Segment Start: Data for this task

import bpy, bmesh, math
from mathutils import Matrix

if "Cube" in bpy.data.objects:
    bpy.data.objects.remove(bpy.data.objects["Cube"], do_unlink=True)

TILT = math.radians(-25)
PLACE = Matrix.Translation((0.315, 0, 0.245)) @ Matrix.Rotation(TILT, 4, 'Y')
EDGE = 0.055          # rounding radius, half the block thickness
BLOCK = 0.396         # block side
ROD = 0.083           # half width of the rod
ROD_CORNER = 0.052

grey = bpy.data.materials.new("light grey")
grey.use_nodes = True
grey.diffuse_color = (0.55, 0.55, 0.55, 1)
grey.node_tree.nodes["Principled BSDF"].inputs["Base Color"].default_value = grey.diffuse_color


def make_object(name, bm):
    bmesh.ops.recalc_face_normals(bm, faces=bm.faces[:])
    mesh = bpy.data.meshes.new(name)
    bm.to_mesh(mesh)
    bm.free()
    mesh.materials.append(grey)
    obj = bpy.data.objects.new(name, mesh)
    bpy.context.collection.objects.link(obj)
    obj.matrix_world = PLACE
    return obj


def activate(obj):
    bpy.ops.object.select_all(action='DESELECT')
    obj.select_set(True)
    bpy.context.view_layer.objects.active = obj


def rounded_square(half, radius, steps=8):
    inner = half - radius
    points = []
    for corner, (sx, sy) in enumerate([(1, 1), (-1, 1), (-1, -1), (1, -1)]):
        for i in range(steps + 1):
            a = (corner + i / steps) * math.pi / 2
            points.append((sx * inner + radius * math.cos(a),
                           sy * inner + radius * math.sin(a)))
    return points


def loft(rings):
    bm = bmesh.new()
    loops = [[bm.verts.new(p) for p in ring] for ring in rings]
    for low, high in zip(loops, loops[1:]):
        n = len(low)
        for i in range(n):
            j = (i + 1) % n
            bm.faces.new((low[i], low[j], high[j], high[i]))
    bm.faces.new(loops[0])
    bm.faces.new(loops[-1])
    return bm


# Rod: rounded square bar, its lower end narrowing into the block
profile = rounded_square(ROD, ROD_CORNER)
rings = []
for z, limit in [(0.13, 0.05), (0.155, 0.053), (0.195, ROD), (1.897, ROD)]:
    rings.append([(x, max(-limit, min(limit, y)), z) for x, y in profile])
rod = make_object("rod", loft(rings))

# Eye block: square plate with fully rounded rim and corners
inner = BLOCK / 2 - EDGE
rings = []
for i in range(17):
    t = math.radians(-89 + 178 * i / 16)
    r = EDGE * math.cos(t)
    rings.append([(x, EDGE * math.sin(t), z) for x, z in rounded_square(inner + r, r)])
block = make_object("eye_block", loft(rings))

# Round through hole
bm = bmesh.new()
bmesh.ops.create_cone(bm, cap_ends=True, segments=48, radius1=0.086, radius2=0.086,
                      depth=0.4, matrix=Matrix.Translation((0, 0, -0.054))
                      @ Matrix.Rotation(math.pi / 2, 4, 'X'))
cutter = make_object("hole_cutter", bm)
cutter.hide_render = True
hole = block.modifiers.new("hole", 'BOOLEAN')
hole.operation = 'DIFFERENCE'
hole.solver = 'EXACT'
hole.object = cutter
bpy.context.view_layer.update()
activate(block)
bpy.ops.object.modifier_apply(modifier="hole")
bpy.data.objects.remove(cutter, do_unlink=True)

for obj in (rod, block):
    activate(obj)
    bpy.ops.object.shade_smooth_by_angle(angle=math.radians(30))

Segment End: Data for this task
Segment Start: Data for this task

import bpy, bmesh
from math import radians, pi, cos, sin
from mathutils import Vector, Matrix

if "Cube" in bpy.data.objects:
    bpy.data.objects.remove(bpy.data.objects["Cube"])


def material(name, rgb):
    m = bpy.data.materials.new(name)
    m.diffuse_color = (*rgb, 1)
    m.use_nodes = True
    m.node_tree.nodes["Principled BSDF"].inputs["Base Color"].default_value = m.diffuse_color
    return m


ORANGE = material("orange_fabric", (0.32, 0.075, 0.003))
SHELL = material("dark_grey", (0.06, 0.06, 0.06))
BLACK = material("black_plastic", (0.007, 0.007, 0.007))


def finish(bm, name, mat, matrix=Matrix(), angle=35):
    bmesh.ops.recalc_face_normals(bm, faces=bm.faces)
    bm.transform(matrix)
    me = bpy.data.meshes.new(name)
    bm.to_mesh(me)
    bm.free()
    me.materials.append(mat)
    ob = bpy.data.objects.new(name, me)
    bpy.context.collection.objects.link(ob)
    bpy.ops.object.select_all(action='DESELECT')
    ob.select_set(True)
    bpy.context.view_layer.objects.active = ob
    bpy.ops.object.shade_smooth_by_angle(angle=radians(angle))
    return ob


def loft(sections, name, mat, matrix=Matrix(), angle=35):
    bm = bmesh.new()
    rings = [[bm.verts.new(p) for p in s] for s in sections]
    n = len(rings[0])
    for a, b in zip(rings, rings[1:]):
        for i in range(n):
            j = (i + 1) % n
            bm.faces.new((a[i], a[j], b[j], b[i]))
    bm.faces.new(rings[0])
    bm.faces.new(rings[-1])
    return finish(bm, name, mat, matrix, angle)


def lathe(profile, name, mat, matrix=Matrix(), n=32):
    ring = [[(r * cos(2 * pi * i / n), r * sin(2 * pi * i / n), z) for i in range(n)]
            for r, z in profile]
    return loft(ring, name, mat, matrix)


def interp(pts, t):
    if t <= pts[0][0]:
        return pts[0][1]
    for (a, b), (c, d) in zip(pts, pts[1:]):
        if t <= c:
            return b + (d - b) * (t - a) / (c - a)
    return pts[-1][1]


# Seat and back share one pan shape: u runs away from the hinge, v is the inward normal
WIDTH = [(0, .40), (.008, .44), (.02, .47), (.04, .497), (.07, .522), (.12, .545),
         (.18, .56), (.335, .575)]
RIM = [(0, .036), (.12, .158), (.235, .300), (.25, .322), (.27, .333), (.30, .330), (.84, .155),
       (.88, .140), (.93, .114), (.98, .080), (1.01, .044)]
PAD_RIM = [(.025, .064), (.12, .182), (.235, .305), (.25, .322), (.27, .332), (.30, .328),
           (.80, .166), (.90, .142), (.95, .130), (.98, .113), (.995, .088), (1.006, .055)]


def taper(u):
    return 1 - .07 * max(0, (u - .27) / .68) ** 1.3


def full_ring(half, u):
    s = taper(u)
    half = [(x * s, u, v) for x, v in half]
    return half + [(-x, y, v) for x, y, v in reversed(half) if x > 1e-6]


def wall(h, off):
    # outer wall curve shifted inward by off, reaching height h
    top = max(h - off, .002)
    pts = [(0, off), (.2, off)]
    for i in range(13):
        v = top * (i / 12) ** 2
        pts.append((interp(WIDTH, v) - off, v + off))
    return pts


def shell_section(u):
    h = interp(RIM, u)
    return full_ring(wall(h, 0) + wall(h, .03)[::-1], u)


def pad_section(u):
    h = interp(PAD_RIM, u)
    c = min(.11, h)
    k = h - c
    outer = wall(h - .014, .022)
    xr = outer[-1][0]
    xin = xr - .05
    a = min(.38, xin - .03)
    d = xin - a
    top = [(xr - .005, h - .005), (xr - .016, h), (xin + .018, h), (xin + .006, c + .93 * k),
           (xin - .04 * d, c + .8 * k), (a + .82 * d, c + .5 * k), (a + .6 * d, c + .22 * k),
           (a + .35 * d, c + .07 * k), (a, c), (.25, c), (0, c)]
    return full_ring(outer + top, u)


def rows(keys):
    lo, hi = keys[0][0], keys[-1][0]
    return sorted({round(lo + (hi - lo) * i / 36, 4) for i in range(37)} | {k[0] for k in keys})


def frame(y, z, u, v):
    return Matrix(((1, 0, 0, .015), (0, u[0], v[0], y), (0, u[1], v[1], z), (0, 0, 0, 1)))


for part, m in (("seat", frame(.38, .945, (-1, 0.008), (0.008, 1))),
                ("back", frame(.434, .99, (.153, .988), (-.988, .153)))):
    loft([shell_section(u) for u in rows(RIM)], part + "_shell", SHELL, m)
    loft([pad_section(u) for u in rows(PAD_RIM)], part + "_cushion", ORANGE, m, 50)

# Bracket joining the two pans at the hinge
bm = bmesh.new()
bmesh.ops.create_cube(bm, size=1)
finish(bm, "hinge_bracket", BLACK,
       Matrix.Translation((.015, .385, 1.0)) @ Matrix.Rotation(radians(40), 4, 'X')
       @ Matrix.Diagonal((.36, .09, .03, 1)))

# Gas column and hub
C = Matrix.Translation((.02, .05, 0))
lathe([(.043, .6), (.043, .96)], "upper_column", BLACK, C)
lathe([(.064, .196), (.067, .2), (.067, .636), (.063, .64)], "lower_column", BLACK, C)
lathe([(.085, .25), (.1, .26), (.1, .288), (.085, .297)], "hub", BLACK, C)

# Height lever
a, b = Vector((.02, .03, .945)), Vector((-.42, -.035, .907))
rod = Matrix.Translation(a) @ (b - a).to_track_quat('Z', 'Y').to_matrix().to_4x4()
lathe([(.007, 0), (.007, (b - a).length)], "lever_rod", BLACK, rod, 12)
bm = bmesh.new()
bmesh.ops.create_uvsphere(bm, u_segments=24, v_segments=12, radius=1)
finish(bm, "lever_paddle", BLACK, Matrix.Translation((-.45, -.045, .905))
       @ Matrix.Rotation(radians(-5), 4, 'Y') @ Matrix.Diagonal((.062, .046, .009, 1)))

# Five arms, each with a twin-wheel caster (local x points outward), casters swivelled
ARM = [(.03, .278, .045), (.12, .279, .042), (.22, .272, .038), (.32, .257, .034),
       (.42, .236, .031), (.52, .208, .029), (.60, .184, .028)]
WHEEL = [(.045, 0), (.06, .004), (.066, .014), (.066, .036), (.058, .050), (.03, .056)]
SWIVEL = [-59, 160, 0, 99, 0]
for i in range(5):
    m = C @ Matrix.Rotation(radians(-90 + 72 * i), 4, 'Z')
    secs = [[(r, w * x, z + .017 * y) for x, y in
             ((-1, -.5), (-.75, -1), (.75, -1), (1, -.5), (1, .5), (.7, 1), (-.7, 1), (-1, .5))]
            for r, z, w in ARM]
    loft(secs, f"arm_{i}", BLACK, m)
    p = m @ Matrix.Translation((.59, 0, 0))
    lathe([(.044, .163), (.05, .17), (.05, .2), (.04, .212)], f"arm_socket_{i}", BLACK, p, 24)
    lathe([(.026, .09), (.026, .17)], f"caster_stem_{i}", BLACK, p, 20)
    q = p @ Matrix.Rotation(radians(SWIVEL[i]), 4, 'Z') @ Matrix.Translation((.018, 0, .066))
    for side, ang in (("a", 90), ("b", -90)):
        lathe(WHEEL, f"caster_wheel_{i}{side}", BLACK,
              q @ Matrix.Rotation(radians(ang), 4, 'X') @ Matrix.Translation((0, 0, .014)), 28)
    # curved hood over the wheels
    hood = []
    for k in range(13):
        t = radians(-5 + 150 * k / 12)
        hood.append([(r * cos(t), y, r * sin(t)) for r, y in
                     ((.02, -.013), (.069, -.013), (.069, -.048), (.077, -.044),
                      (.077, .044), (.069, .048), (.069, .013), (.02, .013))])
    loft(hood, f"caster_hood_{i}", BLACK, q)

Segment End: Data for this task

Begin with the line above that has "bm.transform(matrix)" and continue through the line that has "(.995, .088), (1.006, .055)]", setting each one down exactly. Stop there.

Result of the task:
    bm.transform(matrix)
    me = bpy.data.meshes.new(name)
    bm.to_mesh(me)
    bm.free()
    me.materials.append(mat)
    ob = bpy.data.objects.new(name, me)
    bpy.context.collection.objects.link(ob)
    bpy.ops.object.select_all(action='DESELECT')
    ob.select_set(True)
    bpy.context.view_layer.objects.active = ob
    bpy.ops.object.shade_smooth_by_angle(angle=radians(angle))
    return ob


def loft(sections, name, mat, matrix=Matrix(), angle=35):
    bm = bmesh.new()
    rings = [[bm.verts.new(p) for p in s] for s in sections]
    n = len(rings[0])
    for a, b in zip(rings, rings[1:]):
        for i in range(n):
            j = (i + 1) % n
            bm.faces.new((a[i], a[j], b[j], b[i]))
    bm.faces.new(rings[0])
    bm.faces.new(rings[-1])
    return finish(bm, name, mat, matrix, angle)


def lathe(profile, name, mat, matrix=Matrix(), n=32):
    ring = [[(r * cos(2 * pi * i / n), r * sin(2 * pi * i / n), z) for i in range(n)]
            for r, z in profile]
    return loft(ring, name, mat, matrix)


def interp(pts, t):
    if t <= pts[0][0]:
        return pts[0][1]
    for (a, b), (c, d) in zip(pts, pts[1:]):
        if t <= c:
            return b + (d - b) * (t - a) / (c - a)
    return pts[-1][1]


# Seat and back share one pan shape: u runs away from the hinge, v is the inward normal
WIDTH = [(0, .40), (.008, .44), (.02, .47), (.04, .497), (.07, .522), (.12, .545),
         (.18, .56), (.335, .575)]
RIM = [(0, .036), (.12, .158), (.235, .300), (.25, .322), (.27, .333), (.30, .330), (.84, .155),
       (.88, .140), (.93, .114), (.98, .080), (1.01, .044)]
PAD_RIM = [(.025, .064), (.12, .182), (.235, .305), (.25, .322), (.27, .332), (.30, .328),
           (.80, .166), (.90, .142), (.95, .130), (.98, .113), (.995, .088), (1.006, .055)]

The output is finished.